Why would a religious organization who has been extremely vocal when it comes to abortion, contraception and the unyielding belief that life begins at conception suddenly claim that state law protects doctors from liability concerning unborn fetuses on grounds that those fetuses are not persons with legal rights.
Here’s the background:
Lori Stodghill was 31-years old, seven-months pregnant with twin boys and feeling sick when she arrived at St. Thomas More hospital in Cañon City on New Year’s Day 2006. She was vomiting and short of breath and she passed out as she was being wheeled into an examination room.

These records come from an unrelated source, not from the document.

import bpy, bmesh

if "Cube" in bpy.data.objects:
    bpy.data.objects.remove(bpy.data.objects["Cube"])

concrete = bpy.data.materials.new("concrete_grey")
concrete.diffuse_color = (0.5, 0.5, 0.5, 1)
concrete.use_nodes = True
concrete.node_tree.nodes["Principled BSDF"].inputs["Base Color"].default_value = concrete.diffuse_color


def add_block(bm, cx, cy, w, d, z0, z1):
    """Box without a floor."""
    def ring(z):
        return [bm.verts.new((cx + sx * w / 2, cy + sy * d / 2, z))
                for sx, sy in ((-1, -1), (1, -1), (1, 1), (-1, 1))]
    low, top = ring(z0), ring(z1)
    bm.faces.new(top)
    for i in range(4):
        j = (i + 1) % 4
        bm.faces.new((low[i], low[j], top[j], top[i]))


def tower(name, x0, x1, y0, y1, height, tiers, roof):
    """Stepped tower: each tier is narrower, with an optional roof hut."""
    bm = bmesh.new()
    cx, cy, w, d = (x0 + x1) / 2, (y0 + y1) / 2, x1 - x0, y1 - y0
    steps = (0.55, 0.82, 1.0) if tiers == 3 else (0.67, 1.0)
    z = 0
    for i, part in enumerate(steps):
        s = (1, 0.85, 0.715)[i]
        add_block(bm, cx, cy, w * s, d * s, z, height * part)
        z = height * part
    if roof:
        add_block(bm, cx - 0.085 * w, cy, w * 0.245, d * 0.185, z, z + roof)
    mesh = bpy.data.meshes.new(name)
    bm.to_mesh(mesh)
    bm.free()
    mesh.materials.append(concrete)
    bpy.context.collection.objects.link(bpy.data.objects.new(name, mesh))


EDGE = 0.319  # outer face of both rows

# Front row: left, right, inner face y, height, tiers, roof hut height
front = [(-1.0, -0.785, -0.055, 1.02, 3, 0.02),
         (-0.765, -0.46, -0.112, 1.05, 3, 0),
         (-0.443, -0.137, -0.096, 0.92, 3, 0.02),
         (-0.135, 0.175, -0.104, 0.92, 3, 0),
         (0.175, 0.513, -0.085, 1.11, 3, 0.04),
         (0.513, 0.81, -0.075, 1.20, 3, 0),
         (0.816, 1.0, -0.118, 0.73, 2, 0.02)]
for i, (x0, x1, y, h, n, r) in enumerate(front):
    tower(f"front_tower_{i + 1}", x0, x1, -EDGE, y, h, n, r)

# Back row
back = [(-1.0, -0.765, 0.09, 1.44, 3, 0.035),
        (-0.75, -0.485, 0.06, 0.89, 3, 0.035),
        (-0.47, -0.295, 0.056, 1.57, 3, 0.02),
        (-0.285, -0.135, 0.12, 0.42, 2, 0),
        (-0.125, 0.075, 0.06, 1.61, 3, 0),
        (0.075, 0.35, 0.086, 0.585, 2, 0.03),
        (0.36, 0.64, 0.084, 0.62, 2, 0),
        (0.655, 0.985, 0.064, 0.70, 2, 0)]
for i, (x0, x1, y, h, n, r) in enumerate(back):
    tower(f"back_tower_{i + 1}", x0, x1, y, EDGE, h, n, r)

Medical staff tried to resuscitate her but, as became clear only later, a main artery feeding her lungs was clogged and the clog led to a massive heart attack. Stodghill’s obstetrician, Dr. Pelham Staples, who also happened to be the obstetrician on call for emergencies that night, never answered a page. His patient died at the hospital less than an hour after she arrived and her twins died in her womb.
In the aftermath of the tragedy, Stodghill’s husband Jeremy, a prison guard, filed a wrongful-death lawsuit on behalf of himself and the couple’s then-two-year-old daughter Elizabeth.
Stodghill’s lawyers are claiming that while the mother’s life could probably not have been saved, an emergency C-section could have saved the twins.
Catholic Health Initiatives is lead defendant in the case, and their mission statement says:
according to its promotional literature, is to “nurture the healing ministry of the Church” and to be guided by “fidelity to the Gospel.” Toward those ends, Catholic Health facilities seek to follow the Ethical and Religious Directives of the Catholic Church authored by the U.S. Conference of Catholic Bishops. Those rules have stirred controversy for decades, mainly for forbidding non-natural birth control and abortions. “Catholic health care ministry witnesses to the sanctity of life ‘from the moment of conception until death,’” the directives state. “The Church’s defense of life encompasses the unborn.”
Hmmm… “Catholic health care ministry witnesses to the sanctity of life ‘from the moment of conception until death,” and “The Church’s defense of life encompasses the unborn.”
Looks like these directives/principles don’t apply when they’re being sued.
But when it came to mounting a defense in the Stodghill case, Catholic Health’s lawyers effectively turned the Church directives on their head. Catholic organizations have for decades fought to change federal and state laws that fail to protect “unborn persons,” and Catholic Health’s lawyers in this case had the chance to set precedent bolstering anti-abortion legal arguments. Instead, they are arguing state law protects doctors from liability concerning unborn fetuses on grounds that those fetuses are not persons with legal rights.
As Jason Langley, an attorney with Denver-based Kennedy Childs, argued in one of the briefs he filed for the defense, the court “should not overturn the long-standing rule in Colorado that the term ‘person,’ as is used in the Wrongful Death Act, encompasses only individuals born alive. Colorado state courts define ‘person’ under the Act to include only those born alive. Therefore Plaintiffs cannot maintain wrongful death claims based on two unborn fetuses.”
Can we please stop listening to these hypocrites now?